Road diets are vital for the mobility and the health of Kansas Citians. We know, we’ve been the ones telling you about that throughout the year. We wrote about it for the Health Care Foundation of Greater Kansas City. We’ve been working with the City Halls around the region to find opportunities for road diets on streets like Grand Boulevard Downtown. Lee’s Summit has already implemented several road diets.
Road diets are pretty simple. They require little more than planning and paint. They target wide streets, where vehicle traffic can be channeled into fewer lanes in order to adapt other parts of the road for parking, bicycle lanes and pedestrian walkways. The concept makes streets safer for drivers, bike riders and those on foot.
Grand Boulevard, a perfect candidate for a road diet, is where city planners have intended to realign five lanes to three, for traffic from the River Market to Crown Center.
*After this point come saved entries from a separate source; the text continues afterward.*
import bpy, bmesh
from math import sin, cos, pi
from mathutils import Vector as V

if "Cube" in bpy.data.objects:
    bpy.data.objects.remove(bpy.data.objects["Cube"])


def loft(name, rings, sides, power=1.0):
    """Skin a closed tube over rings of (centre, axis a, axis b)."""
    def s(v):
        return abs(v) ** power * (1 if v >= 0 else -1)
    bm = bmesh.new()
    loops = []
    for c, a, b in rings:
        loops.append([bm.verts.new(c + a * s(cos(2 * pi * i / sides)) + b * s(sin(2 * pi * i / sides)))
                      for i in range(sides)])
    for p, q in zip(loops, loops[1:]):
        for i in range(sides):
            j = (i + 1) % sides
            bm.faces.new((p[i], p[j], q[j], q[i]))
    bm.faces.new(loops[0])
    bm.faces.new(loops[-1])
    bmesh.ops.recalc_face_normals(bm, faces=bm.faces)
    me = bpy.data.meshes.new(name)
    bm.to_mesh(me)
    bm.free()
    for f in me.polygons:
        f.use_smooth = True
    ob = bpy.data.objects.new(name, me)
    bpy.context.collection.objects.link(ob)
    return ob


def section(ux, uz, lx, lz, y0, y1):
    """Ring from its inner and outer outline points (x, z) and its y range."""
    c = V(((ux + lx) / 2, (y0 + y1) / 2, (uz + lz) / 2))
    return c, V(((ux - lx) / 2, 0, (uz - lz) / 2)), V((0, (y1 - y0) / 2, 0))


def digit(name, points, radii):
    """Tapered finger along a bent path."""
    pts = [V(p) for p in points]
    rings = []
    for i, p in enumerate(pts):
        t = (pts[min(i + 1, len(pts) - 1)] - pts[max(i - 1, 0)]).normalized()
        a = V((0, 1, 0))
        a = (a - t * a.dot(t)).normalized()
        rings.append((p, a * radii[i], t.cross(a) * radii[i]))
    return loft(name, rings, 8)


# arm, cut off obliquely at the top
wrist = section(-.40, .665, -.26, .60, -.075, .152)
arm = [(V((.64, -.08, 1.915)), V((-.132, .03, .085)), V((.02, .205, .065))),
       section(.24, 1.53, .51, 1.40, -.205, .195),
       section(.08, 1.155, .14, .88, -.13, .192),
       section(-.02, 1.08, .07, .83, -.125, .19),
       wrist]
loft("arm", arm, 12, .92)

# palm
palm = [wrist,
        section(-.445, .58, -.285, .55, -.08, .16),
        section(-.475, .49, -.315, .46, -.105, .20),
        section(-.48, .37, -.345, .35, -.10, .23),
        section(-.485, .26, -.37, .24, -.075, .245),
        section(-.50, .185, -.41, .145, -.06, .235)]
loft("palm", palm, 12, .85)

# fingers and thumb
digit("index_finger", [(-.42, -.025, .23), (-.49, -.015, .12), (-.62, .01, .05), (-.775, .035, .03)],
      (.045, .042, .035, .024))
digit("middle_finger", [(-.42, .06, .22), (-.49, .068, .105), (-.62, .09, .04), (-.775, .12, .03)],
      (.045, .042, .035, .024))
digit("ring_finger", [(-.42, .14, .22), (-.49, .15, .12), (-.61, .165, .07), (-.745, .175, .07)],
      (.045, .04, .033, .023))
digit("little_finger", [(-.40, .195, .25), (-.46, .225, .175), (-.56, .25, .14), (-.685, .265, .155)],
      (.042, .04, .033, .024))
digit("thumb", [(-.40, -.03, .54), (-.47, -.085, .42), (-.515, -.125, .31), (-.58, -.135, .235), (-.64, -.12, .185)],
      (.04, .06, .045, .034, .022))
Under this scenario, vehicles would travel each way in one lane, with a center lane reserved for left-turning traffic. The two excess lanes would be used for on-street parking, wider sidewalks and bicycle lanes.
Change in Kansas City, particularly to the way people drive cars, can be slow.
We know. It gets better.
“Usually, at this stage, with our current budget, you’re looking at 30 years for us to resurface a road,” says Kansas City Public Works spokesman Sean Demory.
For supporters of the road-diet plan, three decades is too long.
You know we can DO better.
Donate now and help us continue to press the city on the Armour Boulevard and Grand Boulevard road diets, as well as creating a more timely plan to get the streets repainted and resized for people. Also, we are still very grateful for our major grant from the Health Care Foundation of Greater Kansas City to help with our Safe Routes to School initiative and to create a solid biking and walking culture in under-served communities.